The image of a long, dark-haired, vengeful, female spirit is a relatively new concept to western audiences, thanks to imports and remakes such as “The Ring” and “The Grudge.” However, that image is a classic Japanese ghost that is present in two of the four traditional tales found in “Kwaidan”, a film that won several Japanese awards in 1964 and 1965 (it was also nominated for an Academy Award for “Best Foreign Film” in 1966).
“Kwaidan” is an anthology of four different ghost stories based on the writings of 1800s author Lafcadio Hearn: “The Black Hair”, “The Woman of the Snow”, “Hoichi, the Earless”, and “In a Cup of Tea.” Like most anthologies, some stories are better than others.
“The Black Hair” tells the tale of a young Samurai who decides to divorce his devoted wife in order to marry into another, wealthier and more powerful, family. How do you think the rebuked wife will respond?
“The Woman of the Snow” is easily the creepiest tale here. Two men become lost in a blizzard and stumble into a cabin, where they fall unconscious. Some time during the night, one man wakes to find a woman hovering over the other, blowing a chilled breath into his face as he freezes to death. What will become of the one who is watching?
“Hoichi, the Earless” has been much maligned as being overlong and dull; I found it to be my favorite story in the film. It depicts a great sea battle between two rival Samurai clans hundreds of years past, through story, art and sound. Then it takes us to a Temple, where a blind musician with a reputation for exquisitely retelling the battles, is visited by a man in armor. It seems his Master wants a private performance.
“In a Cup of Tea” is probably the weakest of the stories (with “The Woman of the Snow” and “Hoichi, the Earless” being the strongest). A man drinks a cup of tea with an image of a smiling Samurai reflected on the liquid within. What will be his price for swallowing a man’s soul?

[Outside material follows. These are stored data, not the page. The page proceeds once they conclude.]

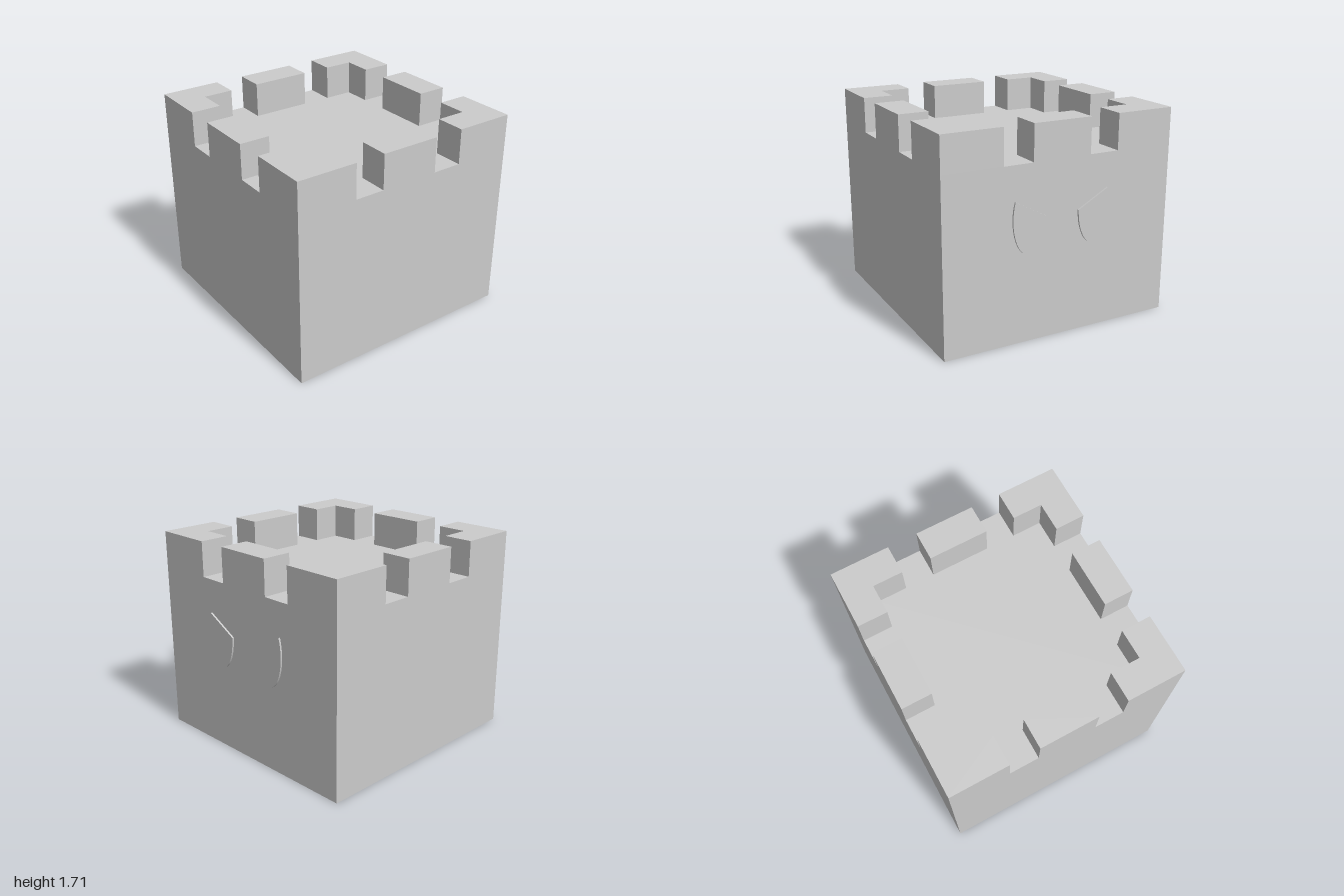
import * as THREE from 'three';

const SIZE = 1.985;        // width and depth of the block
const HALF = SIZE / 2;
const UNIT = SIZE / 8;     // battlement thickness and gap width
const WALL_TOP = 1.42;
const MERLON = 0.29;       // battlement height

export function createModel() {
  const model = new THREE.Group();
  model.name = 'castleBlock';
  const material = new THREE.MeshStandardMaterial({ color: 0xcccccc });

  // The block sits slightly toward -x so that the raised eyes end at x = 1
  const tower = new THREE.Group();
  tower.name = 'tower';
  tower.position.x = -1 + HALF;
  model.add(tower);

  const add = (name, geometry, x = 0, y = 0, z = 0) => {
    const mesh = new THREE.Mesh(geometry, material);
    mesh.name = name;
    mesh.position.set(x, y, z);
    tower.add(mesh);
    return mesh;
  };

  // Solid body
  add('body', new THREE.BoxGeometry(SIZE, WALL_TOP, SIZE), 0, WALL_TOP / 2, 0);

  // L-shaped corner battlement, drawn in plan and extruded upward
  const a = HALF, b = HALF - UNIT, c = HALF - 2 * UNIT;
  const plan = new THREE.Shape(
    [[a, a], [c, a], [c, b], [b, b], [b, c], [a, c]].map(([x, y]) => new THREE.Vector2(x, y))
  );
  const corner = new THREE.ExtrudeGeometry(plan, { depth: MERLON, bevelEnabled: false });
  corner.rotateX(-Math.PI / 2);

  // Straight battlement in the middle of a side
  const middle = new THREE.BoxGeometry(UNIT, MERLON, 2 * UNIT);
  middle.translate(HALF - UNIT / 2, MERLON / 2, 0);

  for (let i = 0; i < 4; i++) {
    add('cornerBattlement', corner, 0, WALL_TOP, 0).rotation.y = i * Math.PI / 2;
    add('middleBattlement', middle, 0, WALL_TOP, 0).rotation.y = i * Math.PI / 2;
  }

  // Slanted eyes on the +x side: ellipses with the top cut off by a chord
  for (const side of [1, -1]) {
    const points = [];
    const steps = 40;
    for (let i = 0; i <= steps; i++) {
      const t = Math.PI * (1 + (7 / 6) * (i / steps));
      points.push(new THREE.Vector2(side * (0.284 + 0.141 * Math.cos(t)), 1 + 0.287 * Math.sin(t)));
    }
    const eye = new THREE.ExtrudeGeometry(new THREE.Shape(points), { depth: 0.03, bevelEnabled: false });
    eye.rotateY(Math.PI / 2);
    add(side > 0 ? 'backEye' : 'frontEye', eye, HALF - 0.015, 0, 0);
  }

  return model;
}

Overall, “Kwaidan” is not a scary film, although it does have some creepy images. The reason it’s a classic however, besides its retelling of legendary tales, is its amazing visual design. The backdrops are gorgeous, and the costumes are bright, colorful and full of detail. Additionally, Criterion has done an impressive job restoring the film. Asian prints age particularly poorly, and Criterion has taken painstaking efforts to present a crisp image with (comparatively speaking) relatively low scratches. The only truly distracting thing was a side-to-side movement that occurred during “Hoichi,” but this is a minor quibble to those who have been brought up on much lesser-quality transfers.
“Kwaidan” is long (“most tales run around 25 minutes, while “Hoichi” is an hour), but worth at least one viewing, if only to see that ghosts in Japanese cinema did not start with “Ringu.”
Pros: Creative set designs and classic storytelling.
Cons: The sets are obviously sets (but that ultimately becomes their charm); the stories can feel a bit long to those raised on MTV-styled editing.
Review Rating: 4 out of 5 clocks in “In a Cup of Tea” are really cool! Where can I buy one?
Also known as: “Ghost Stories”, “Ghost Story” (literal English title), “Hoichi the Earless”, “Kaidan”, “Weird Tales ”
164 Minutes; Japan
Not Rated, but most tales would probably be equivalent to a PG (“Hoichi” might be a PG13).
Rentaro Mikuni – Husband (Black Hair)
Tatsuya Nakadai – Mi nokichi (The Woman in the Snow)
Katsuo Nakamura – Hoichi (Hoichi the Earless)
Osamu Takizawa – Author/Narrator (In a Cup of Tea)
Directed by: Masaki Kobayashi
Written by: Lafcadio Hearn, Yôko Mizuki
Viewing Format: DVD
(Originally published on HorrorWatch)